In December 2010 they rolled out their first Ms. Cheezious food truck in Miami, featuring a modern twist on the grilled cheese sandwich. Offerings include the grilled blue and bacon (crisp bacon with creamy blue cheese and green onion on sourdough bread) and the BBQ pulled pork melt (pulled pork with sharp cheddar cheese on Texas toast), and for dessert the s'mores melt — roasted marshmallows, salted chocolate hazelnut spread and graham cracker crumble on sourdough bread.
Fatima handles social media for the Ms. Cheezious brand, which now includes two food trucks and two brick-and-mortar restaurants in Miami and Coral Gables.
This food truck, and its brick-and-mortar iteration at Penn Station in New York City, makes vegan food enticing even for folks who aren't vegan. Chef Adam Sobel worked for about a dozen years in vegetarian and vegan restaurants but decided to launch his food truck in February 2010 to attract people who would never have thought to try vegan fare. The Cinnamon Snail serves delicious sandwiches (Korean BBQ served open faced on a chili butter grilled tortilla), burgers and bowls (any menu item served over greens and red quinoa pilaf instead of bread) and a dizzying array of more than 30 different vegan donuts and pastries daily.
Sobel says the truck is off the road for the winter but will return in the spring at various spots in New Jersey and New York City and at the Red Bank, New Jersey, farmer's market on Sundays. The restaurant at Pennsy Hall in Penn Station is open daily, and a new location will open later this year in NYC's financial district.
Founder and chef Josh Sacks set out to serve the best BBQ in New Jersey when he launched his first Oink & Moo BBQ food truck in the fall of 2012. He had spent years traveling the country, looking for the best flavors and techniques to compliment any meat. With a meat smoker right onboard the truck, Sacks turns out fare such as brisket or pulled pork sliders, pulled pork and chicken tacos, and baby-back ribs served with coleslaw and cornbread made from scratch.

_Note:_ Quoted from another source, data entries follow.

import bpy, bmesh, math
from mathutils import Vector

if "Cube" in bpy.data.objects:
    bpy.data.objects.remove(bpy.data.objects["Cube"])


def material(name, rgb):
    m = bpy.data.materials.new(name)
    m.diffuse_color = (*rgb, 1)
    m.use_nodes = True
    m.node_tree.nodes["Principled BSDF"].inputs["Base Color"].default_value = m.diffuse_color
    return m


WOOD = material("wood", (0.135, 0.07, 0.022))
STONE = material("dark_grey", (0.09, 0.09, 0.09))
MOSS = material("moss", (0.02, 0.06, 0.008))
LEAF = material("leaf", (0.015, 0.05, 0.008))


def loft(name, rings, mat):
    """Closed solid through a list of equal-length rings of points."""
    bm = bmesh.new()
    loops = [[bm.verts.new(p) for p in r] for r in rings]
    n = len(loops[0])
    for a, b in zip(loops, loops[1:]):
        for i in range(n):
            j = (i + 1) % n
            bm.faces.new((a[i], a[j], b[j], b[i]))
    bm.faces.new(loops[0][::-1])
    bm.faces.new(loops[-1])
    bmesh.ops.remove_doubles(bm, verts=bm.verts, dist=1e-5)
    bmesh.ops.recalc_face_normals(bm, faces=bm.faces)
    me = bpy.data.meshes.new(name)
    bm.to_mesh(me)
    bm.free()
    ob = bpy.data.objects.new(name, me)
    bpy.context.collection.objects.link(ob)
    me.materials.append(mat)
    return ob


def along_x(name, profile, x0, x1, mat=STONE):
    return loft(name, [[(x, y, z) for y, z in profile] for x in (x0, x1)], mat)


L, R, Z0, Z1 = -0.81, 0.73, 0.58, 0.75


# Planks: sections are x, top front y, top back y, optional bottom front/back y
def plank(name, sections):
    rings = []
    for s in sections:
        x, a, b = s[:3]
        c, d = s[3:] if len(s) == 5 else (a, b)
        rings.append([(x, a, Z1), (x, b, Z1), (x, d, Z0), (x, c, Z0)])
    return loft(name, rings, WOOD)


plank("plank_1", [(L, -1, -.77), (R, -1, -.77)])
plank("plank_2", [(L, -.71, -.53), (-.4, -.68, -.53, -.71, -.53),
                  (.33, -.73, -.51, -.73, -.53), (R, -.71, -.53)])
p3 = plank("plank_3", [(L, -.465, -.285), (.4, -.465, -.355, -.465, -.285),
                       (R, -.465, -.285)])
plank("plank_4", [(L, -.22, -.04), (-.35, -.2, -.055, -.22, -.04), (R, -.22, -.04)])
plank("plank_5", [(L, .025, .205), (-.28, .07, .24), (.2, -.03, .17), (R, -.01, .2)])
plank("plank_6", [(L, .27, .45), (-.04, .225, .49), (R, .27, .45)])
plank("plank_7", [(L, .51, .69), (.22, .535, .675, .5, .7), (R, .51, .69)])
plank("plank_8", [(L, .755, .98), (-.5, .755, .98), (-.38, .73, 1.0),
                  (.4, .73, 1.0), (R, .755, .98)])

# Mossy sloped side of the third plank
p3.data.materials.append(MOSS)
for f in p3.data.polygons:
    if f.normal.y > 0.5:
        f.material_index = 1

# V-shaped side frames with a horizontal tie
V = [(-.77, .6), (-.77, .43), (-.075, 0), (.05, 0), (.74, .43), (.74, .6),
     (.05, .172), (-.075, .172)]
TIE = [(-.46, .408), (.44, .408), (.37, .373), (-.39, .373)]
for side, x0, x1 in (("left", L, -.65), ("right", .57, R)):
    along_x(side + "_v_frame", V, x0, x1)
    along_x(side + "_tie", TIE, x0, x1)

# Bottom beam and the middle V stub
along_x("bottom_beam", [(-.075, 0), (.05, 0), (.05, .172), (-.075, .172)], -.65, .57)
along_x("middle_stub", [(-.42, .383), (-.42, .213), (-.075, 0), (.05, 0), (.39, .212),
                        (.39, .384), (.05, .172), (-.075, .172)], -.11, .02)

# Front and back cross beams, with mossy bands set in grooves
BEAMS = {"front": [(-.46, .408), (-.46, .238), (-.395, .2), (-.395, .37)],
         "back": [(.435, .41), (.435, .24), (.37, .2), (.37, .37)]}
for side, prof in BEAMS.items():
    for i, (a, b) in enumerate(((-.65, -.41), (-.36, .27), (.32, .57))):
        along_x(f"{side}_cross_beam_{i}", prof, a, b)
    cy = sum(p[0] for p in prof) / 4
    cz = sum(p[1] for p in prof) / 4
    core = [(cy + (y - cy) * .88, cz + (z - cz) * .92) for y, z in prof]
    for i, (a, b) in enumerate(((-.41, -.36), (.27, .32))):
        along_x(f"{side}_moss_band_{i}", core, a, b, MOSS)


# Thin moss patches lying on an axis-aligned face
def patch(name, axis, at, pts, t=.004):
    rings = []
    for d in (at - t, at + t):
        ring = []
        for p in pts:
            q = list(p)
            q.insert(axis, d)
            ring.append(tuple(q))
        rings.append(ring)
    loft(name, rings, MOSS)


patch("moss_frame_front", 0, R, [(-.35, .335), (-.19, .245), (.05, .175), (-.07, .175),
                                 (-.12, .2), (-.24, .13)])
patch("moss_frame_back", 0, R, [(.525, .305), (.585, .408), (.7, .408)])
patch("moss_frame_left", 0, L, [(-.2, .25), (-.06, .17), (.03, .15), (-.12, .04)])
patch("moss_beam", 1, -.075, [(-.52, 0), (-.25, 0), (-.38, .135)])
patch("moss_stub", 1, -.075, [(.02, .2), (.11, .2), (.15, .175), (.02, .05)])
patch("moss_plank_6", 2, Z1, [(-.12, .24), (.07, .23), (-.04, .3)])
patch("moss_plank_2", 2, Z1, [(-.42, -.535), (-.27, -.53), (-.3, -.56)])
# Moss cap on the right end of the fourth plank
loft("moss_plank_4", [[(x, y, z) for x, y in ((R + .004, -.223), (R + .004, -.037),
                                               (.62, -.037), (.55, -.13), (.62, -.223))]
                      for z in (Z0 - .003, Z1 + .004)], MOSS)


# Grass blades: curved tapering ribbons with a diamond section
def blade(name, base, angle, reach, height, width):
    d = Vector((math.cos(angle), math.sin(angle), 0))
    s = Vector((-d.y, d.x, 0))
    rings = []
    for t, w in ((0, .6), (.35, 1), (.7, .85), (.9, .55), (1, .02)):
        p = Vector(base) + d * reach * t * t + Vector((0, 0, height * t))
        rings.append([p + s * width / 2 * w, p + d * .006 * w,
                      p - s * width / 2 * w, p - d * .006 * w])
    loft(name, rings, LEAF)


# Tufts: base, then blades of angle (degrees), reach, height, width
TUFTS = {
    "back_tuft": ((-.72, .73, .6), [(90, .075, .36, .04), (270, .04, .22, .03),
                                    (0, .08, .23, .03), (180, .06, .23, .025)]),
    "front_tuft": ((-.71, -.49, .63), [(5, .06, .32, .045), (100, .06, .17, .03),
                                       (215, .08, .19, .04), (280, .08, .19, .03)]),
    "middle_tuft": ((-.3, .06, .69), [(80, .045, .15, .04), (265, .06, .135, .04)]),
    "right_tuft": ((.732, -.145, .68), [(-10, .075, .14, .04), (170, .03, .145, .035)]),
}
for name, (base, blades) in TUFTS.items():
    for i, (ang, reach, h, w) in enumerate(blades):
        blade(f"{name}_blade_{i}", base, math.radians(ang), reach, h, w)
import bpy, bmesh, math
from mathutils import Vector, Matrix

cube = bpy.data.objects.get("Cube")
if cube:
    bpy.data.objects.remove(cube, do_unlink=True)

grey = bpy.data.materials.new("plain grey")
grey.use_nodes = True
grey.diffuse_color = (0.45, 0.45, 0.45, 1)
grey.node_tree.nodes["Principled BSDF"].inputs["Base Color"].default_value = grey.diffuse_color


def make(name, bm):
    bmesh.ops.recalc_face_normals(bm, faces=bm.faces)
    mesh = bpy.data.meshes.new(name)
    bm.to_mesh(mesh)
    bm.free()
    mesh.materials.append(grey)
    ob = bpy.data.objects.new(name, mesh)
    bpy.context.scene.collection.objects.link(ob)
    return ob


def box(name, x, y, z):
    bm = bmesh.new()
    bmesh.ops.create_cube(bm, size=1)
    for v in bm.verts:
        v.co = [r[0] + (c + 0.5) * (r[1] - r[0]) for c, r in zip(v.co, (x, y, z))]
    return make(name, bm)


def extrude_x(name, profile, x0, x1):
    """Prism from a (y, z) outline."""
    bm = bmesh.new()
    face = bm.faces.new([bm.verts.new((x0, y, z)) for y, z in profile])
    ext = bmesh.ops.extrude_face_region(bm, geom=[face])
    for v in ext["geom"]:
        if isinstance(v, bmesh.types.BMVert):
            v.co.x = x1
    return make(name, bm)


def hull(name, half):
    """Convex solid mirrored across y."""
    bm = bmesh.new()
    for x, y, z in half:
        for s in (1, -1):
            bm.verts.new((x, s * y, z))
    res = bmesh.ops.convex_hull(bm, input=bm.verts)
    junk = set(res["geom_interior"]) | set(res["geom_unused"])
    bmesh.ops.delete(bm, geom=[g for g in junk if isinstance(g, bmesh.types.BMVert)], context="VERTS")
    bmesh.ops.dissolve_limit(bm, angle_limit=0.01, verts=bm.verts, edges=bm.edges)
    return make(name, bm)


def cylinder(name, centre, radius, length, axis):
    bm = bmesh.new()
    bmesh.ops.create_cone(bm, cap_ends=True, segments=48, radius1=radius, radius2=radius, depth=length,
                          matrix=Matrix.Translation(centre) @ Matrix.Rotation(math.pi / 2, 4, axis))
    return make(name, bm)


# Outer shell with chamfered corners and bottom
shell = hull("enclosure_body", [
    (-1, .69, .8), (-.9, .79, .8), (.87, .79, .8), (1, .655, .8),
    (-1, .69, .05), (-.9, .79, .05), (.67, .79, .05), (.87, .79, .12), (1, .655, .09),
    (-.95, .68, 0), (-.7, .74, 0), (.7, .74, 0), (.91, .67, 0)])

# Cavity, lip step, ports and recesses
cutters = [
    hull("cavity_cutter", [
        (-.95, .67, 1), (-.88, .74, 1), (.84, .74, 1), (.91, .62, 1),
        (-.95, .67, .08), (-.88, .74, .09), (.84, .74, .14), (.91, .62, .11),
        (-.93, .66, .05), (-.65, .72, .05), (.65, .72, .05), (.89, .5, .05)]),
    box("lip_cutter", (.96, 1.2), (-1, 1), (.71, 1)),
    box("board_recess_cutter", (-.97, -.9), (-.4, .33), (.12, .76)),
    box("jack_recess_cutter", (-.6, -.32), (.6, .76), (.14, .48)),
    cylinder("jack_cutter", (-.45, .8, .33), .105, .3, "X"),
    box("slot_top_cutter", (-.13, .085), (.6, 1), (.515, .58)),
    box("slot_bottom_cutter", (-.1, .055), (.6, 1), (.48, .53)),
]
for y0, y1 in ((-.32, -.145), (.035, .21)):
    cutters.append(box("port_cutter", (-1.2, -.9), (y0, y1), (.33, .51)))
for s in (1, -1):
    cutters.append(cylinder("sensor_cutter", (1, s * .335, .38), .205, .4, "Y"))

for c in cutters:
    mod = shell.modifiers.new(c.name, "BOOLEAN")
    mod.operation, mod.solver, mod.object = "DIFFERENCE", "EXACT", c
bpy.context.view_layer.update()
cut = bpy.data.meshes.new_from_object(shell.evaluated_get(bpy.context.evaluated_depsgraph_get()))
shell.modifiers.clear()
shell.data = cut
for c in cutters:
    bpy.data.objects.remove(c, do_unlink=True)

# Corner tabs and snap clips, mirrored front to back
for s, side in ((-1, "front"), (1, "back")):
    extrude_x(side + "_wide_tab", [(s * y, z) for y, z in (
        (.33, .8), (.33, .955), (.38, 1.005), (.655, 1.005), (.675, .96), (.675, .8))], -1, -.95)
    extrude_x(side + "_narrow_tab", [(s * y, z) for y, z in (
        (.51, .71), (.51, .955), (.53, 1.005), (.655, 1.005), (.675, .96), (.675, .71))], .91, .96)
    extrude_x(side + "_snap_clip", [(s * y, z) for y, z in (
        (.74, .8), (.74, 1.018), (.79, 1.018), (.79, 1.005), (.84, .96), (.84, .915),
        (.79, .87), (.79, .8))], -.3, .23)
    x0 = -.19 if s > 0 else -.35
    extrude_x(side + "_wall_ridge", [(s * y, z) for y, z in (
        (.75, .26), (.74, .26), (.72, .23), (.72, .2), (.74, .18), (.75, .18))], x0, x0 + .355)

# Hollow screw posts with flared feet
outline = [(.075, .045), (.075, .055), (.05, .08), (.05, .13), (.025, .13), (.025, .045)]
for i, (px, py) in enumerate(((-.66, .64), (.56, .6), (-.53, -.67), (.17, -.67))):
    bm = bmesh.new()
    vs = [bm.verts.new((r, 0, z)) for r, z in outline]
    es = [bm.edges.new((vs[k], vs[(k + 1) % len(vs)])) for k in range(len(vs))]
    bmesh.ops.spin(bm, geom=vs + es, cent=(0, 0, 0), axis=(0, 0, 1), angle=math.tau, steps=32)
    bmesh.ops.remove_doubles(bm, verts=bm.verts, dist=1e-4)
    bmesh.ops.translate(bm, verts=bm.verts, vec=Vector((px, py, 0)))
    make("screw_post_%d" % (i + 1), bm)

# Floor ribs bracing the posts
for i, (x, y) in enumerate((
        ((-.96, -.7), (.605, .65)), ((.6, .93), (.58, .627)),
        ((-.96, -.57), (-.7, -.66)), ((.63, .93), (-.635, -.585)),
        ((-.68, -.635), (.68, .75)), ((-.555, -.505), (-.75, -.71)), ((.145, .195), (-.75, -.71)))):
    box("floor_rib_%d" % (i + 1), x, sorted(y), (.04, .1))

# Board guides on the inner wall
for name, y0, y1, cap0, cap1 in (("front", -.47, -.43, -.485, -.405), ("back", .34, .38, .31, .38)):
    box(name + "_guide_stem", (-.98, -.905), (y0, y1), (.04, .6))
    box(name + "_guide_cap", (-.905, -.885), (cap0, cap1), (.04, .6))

There are now three trucks that serve New Jersey and Philadelphia, and they've won a slew of awards since opening. In January 2015, Sacks opened his first brick-and-mortar restaurant in Florham Park, New Jersey. It serves everything available on the trucks, as well as party packages for groups of four or more.